In 2011, I had the rare chance to live in Italy for about six months, to visit some of Italy’s greatest producers, and to drink some incredible wine. Among all the visits I made, my very first–to Gianfranco Soldera–is perhaps the most indelible. Soldera is not an easy-going man, but he is an unquestionably great winemaker. He holds his estate, his wines, and himself up to nearly impossible standards, and he achieves impossible feats.
If Montalcino is a magical place (and I believe that it is), then Soldera’s Case Basse estate is at the center of its mystical convergence. Much has been made in print about how the ecosystem of the vineyard works to create an insanely perfect spot to grow grapes. The vineyard has been studied by agriculturalists, microbiologists, botanists and oenologists. The estate itself seems to function as a perfectly balanced organism of water, insects, birds, flowers, trees and, of course, grape vines. It all revolves around one man, Soldera.
It’s almost less important what Soldera said in the few hours that I and my friend Eleanor Shannon spent with him. He spoke in streams of Italian uttered in comforting tones and repetitive phrasing. He spoke of opera and how, as in opera, everything in nature must work in concert, and how if there is one discordant note, the entire piece falls flat. He spoke of Italy, the importance of its peninsular shape, the ranges of mountains and how they direct the air currents, and the way that the seas on all sides affect the climate. He spoke of bees and of water and of knowing how many yeast parts per million his wines contain at various stages of development. He spoke about his wine, all wine, wine throughout time, and yet what he said the loudest he didn’t say in words.
It happened twice, actually. Soldera bent down, grabbed a handful of soil, and crumbled it through his fingers. He said something in Italian too, something about how the minerals in the soil is what makes the wine taste the way it does, something about how the vines need to suffer to produce good grapes (when he said this about suffering, I got an image of Degas’ ballerinas, their fatigue and their beauty). But I didn’t find the meaning in the words he was saying—though they had import—rather, I found meaning in his old man’s hands, the almost caressing way he held the soil, and the way that he reluctantly let it dribble through his fingers.
And then it came to me: This is a man who doesn’t just know his estate; this is a man who is his estate.
I had the chance Soldera’s cellars, and I got to smell them in all their grape-cardboard-wet-rock-and-wood glory. I got to drink wine out of his botti, wine a few years old, and wine just a few months, and it was bright and beautiful. I got to do things that most Brunello lovers never get to do, but imagine when they look at books of Montalcino or dreamily sip a bottle of Brunello. I got to ask Soldera questions, and as I did, I got to feel inadequate. How often do we have the opportunity to take up the time of a genius? And how can we do it without feeling the pains of our own ordinariness?

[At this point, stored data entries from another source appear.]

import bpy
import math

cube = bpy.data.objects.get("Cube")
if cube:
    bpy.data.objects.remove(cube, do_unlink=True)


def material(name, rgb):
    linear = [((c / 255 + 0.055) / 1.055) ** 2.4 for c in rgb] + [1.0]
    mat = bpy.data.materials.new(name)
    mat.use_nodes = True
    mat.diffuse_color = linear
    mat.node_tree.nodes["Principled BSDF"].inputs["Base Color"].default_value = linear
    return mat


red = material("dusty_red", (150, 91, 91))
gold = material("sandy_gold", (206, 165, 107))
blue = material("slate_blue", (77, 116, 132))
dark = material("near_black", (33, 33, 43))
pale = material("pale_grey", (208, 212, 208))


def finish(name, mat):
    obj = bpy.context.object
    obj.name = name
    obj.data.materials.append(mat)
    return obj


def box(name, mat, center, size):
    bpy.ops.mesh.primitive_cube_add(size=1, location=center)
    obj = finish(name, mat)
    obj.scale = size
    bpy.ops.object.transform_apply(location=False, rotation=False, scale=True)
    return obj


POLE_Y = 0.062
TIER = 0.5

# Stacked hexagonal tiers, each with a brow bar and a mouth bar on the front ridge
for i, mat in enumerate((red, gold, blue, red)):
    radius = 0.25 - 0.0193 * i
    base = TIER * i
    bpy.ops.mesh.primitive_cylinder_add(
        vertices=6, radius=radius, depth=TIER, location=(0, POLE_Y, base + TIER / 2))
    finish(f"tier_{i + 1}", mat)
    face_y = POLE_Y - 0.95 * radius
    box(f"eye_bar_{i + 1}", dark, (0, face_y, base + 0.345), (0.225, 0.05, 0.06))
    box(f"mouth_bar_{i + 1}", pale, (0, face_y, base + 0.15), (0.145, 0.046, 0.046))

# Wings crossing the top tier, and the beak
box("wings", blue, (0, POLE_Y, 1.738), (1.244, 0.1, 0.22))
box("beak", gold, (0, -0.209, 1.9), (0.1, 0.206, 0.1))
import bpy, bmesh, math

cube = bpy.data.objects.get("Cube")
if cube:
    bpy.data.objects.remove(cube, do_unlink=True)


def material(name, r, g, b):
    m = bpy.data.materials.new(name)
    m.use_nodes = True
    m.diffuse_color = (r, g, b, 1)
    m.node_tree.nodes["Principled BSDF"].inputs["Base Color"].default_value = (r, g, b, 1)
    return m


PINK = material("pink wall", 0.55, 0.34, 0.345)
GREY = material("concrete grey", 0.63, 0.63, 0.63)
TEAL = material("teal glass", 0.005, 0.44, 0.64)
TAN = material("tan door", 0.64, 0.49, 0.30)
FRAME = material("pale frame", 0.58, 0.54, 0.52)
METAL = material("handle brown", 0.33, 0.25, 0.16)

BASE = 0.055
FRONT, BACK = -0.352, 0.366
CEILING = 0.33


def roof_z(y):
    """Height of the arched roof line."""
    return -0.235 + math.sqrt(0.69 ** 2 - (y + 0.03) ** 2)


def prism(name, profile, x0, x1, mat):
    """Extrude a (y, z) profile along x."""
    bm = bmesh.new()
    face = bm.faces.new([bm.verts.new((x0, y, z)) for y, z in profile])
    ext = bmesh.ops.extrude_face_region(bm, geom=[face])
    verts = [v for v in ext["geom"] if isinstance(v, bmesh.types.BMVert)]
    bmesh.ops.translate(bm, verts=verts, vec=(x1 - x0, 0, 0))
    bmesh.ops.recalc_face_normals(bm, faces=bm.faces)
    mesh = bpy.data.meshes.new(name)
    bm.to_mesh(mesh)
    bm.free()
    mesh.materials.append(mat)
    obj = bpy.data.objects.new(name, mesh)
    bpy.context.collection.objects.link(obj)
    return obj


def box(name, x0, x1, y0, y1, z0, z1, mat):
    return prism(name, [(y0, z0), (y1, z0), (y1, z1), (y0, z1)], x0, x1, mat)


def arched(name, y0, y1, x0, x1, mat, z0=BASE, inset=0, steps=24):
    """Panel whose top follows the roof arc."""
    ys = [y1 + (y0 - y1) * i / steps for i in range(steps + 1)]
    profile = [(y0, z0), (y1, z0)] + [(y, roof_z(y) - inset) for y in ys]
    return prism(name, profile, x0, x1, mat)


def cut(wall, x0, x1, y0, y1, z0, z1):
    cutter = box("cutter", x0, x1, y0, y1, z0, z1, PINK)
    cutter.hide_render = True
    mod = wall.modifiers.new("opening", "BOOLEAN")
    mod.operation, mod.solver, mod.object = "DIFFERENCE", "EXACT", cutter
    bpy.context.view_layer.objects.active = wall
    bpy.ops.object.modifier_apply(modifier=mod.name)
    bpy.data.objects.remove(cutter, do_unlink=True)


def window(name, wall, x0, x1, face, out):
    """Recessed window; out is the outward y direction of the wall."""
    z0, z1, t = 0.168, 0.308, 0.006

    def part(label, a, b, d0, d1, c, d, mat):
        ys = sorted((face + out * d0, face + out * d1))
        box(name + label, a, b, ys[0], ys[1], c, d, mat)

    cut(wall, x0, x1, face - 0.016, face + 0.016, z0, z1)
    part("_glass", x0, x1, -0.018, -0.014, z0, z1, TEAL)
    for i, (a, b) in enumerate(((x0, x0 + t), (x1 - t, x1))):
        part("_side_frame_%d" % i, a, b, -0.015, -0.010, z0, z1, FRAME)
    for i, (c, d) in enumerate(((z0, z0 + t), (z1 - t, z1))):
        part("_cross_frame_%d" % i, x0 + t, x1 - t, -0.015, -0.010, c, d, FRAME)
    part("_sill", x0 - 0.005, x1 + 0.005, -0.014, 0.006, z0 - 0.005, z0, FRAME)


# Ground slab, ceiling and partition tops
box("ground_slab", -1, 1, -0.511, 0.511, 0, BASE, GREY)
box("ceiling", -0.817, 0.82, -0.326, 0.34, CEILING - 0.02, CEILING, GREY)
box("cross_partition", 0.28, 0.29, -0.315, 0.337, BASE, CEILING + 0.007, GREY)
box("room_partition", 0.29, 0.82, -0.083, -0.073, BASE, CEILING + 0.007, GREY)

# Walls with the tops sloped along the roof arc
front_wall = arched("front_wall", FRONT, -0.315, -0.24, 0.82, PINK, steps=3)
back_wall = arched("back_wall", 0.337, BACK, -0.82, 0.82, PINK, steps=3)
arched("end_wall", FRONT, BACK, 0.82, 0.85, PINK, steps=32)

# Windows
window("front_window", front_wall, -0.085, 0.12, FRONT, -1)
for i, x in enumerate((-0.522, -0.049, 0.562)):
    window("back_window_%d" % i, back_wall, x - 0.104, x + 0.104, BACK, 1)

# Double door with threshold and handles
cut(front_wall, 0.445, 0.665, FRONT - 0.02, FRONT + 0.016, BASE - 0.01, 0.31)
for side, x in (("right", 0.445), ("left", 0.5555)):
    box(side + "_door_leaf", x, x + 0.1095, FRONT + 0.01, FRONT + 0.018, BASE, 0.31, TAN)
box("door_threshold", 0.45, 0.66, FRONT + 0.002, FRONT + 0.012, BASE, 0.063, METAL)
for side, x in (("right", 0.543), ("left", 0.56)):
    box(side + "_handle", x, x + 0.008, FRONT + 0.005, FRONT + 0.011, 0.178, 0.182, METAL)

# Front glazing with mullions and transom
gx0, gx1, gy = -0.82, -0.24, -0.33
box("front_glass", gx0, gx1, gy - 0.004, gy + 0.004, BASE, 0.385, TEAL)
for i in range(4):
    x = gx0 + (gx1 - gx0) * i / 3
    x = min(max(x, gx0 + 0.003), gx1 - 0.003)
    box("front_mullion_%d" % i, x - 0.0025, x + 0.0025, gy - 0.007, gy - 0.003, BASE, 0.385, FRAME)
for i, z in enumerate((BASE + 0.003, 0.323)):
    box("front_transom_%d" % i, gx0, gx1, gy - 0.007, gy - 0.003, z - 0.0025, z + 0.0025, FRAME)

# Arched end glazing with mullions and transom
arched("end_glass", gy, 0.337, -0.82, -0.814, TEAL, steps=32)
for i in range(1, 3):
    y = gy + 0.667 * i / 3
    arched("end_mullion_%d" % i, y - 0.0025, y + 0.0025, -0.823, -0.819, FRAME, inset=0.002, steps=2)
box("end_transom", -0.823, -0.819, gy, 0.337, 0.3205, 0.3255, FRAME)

Yet what I’ll remember is the magic of Montalcino filling the air, the presence of its greatest magician, and the hush of it all held in this unforgotten moment.
In today’s eLetter, IWM proudly offered the latest release from Gianfranco Soldera, the Casse Basse Soldera 2008 Rosso IGT, called thus because Soldera left the Brunello Consortium in 2012.keep looking »